→ Data records:
↓↓↓

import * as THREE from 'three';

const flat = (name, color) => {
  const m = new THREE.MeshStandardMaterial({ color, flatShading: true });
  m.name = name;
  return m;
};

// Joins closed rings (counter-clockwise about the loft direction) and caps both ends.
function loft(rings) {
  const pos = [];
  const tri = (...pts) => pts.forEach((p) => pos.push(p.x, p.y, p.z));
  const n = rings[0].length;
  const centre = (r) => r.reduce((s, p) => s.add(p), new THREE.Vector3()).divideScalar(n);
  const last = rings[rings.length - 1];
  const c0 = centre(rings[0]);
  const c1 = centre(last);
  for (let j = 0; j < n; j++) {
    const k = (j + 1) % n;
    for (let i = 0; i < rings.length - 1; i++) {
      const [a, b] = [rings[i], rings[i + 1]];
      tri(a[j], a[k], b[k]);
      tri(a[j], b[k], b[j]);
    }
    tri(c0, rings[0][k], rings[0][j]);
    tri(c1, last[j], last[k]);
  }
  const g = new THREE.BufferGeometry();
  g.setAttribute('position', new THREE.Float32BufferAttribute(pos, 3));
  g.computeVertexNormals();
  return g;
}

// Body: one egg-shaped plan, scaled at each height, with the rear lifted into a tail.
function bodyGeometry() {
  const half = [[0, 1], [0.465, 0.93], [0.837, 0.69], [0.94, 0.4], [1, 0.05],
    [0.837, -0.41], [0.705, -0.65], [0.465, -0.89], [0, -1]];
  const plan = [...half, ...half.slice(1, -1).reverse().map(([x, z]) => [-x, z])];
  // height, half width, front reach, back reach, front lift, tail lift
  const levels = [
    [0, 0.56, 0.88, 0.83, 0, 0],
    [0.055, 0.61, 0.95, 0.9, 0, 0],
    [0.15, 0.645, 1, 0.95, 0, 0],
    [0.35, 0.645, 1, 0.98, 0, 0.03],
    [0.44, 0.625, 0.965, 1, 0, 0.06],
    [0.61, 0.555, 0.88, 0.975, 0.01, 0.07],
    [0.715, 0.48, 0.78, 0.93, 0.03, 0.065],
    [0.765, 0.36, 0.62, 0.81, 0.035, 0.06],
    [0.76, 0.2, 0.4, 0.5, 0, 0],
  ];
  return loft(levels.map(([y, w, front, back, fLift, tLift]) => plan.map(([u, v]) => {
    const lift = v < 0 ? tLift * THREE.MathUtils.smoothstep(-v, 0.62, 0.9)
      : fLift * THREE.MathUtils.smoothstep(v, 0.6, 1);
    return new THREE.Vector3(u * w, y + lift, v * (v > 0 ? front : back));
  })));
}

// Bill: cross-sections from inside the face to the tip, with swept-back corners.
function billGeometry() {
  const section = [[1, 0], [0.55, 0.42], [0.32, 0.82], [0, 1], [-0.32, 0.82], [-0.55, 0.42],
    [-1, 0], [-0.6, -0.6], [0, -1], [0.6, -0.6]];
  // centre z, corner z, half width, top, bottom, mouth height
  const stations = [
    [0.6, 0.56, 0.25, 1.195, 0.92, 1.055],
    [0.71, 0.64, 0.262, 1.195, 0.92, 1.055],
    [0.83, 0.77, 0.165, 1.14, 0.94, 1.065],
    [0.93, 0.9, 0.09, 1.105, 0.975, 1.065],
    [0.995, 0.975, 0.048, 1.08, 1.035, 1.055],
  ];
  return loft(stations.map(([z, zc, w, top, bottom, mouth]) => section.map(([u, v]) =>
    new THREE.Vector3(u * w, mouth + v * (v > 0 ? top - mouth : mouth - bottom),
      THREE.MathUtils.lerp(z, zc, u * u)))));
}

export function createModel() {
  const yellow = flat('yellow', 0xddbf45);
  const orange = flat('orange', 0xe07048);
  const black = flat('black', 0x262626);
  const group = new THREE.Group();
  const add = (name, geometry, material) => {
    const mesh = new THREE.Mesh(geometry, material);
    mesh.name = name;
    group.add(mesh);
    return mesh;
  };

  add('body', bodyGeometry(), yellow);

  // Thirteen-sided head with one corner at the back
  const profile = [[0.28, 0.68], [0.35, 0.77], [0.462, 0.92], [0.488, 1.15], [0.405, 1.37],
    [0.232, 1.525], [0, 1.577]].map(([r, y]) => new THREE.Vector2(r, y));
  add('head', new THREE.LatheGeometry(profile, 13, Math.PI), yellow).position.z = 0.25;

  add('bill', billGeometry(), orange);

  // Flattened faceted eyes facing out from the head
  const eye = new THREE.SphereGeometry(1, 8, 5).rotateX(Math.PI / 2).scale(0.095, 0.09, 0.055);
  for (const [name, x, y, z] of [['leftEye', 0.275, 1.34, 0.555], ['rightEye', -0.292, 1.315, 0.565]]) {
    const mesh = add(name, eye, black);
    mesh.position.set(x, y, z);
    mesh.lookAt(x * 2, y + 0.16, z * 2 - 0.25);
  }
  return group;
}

↑↑↑

→ Exercise details: Each line of the listing should be reproduced without any alteration.

→ Solution below:
import * as THREE from 'three';

const flat = (name, color) => {
  const m = new THREE.MeshStandardMaterial({ color, flatShading: true });
  m.name = name;
  return m;
};

// Joins closed rings (counter-clockwise about the loft direction) and caps both ends.
function loft(rings) {
  const pos = [];
  const tri = (...pts) => pts.forEach((p) => pos.push(p.x, p.y, p.z));
  const n = rings[0].length;
  const centre = (r) => r.reduce((s, p) => s.add(p), new THREE.Vector3()).divideScalar(n);
  const last = rings[rings.length - 1];
  const c0 = centre(rings[0]);
  const c1 = centre(last);
  for (let j = 0; j < n; j++) {
    const k = (j + 1) % n;
    for (let i = 0; i < rings.length - 1; i++) {
      const [a, b] = [rings[i], rings[i + 1]];
      tri(a[j], a[k], b[k]);
      tri(a[j], b[k], b[j]);
    }
    tri(c0, rings[0][k], rings[0][j]);
    tri(c1, last[j], last[k]);
  }
  const g = new THREE.BufferGeometry();
  g.setAttribute('position', new THREE.Float32BufferAttribute(pos, 3));
  g.computeVertexNormals();
  return g;
}

// Body: one egg-shaped plan, scaled at each height, with the rear lifted into a tail.
function bodyGeometry() {
  const half = [[0, 1], [0.465, 0.93], [0.837, 0.69], [0.94, 0.4], [1, 0.05],
    [0.837, -0.41], [0.705, -0.65], [0.465, -0.89], [0, -1]];
  const plan = [...half, ...half.slice(1, -1).reverse().map(([x, z]) => [-x, z])];
  // height, half width, front reach, back reach, front lift, tail lift
  const levels = [
    [0, 0.56, 0.88, 0.83, 0, 0],
    [0.055, 0.61, 0.95, 0.9, 0, 0],
    [0.15, 0.645, 1, 0.95, 0, 0],
    [0.35, 0.645, 1, 0.98, 0, 0.03],
    [0.44, 0.625, 0.965, 1, 0, 0.06],
    [0.61, 0.555, 0.88, 0.975, 0.01, 0.07],
    [0.715, 0.48, 0.78, 0.93, 0.03, 0.065],
    [0.765, 0.36, 0.62, 0.81, 0.035, 0.06],
    [0.76, 0.2, 0.4, 0.5, 0, 0],
  ];
  return loft(levels.map(([y, w, front, back, fLift, tLift]) => plan.map(([u, v]) => {
    const lift = v < 0 ? tLift * THREE.MathUtils.smoothstep(-v, 0.62, 0.9)
      : fLift * THREE.MathUtils.smoothstep(v, 0.6, 1);
    return new THREE.Vector3(u * w, y + lift, v * (v > 0 ? front : back));
  })));
}

// Bill: cross-sections from inside the face to the tip, with swept-back corners.
function billGeometry() {
  const section = [[1, 0], [0.55, 0.42], [0.32, 0.82], [0, 1], [-0.32, 0.82], [-0.55, 0.42],
    [-1, 0], [-0.6, -0.6], [0, -1], [0.6, -0.6]];
  // centre z, corner z, half width, top, bottom, mouth height
  const stations = [
    [0.6, 0.56, 0.25, 1.195, 0.92, 1.055],
    [0.71, 0.64, 0.262, 1.195, 0.92, 1.055],
    [0.83, 0.77, 0.165, 1.14, 0.94, 1.065],
    [0.93, 0.9, 0.09, 1.105, 0.975, 1.065],
    [0.995, 0.975, 0.048, 1.08, 1.035, 1.055],
  ];
  return loft(stations.map(([z, zc, w, top, bottom, mouth]) => section.map(([u, v]) =>
    new THREE.Vector3(u * w, mouth + v * (v > 0 ? top - mouth : mouth - bottom),
      THREE.MathUtils.lerp(z, zc, u * u)))));
}

export function createModel() {
  const yellow = flat('yellow', 0xddbf45);
  const orange = flat('orange', 0xe07048);
  const black = flat('black', 0x262626);
  const group = new THREE.Group();
  const add = (name, geometry, material) => {
    const mesh = new THREE.Mesh(geometry, material);
    mesh.name = name;
    group.add(mesh);
    return mesh;
  };

  add('body', bodyGeometry(), yellow);

  // Thirteen-sided head with one corner at the back
  const profile = [[0.28, 0.68], [0.35, 0.77], [0.462, 0.92], [0.488, 1.15], [0.405, 1.37],
    [0.232, 1.525], [0, 1.577]].map(([r, y]) => new THREE.Vector2(r, y));
  add('head', new THREE.LatheGeometry(profile, 13, Math.PI), yellow).position.z = 0.25;

  add('bill', billGeometry(), orange);

  // Flattened faceted eyes facing out from the head
  const eye = new THREE.SphereGeometry(1, 8, 5).rotateX(Math.PI / 2).scale(0.095, 0.09, 0.055);
  for (const [name, x, y, z] of [['leftEye', 0.275, 1.34, 0.555], ['rightEye', -0.292, 1.315, 0.565]]) {
    const mesh = add(name, eye, black);
    mesh.position.set(x, y, z);
    mesh.lookAt(x * 2, y + 0.16, z * 2 - 0.25);
  }
  return group;
}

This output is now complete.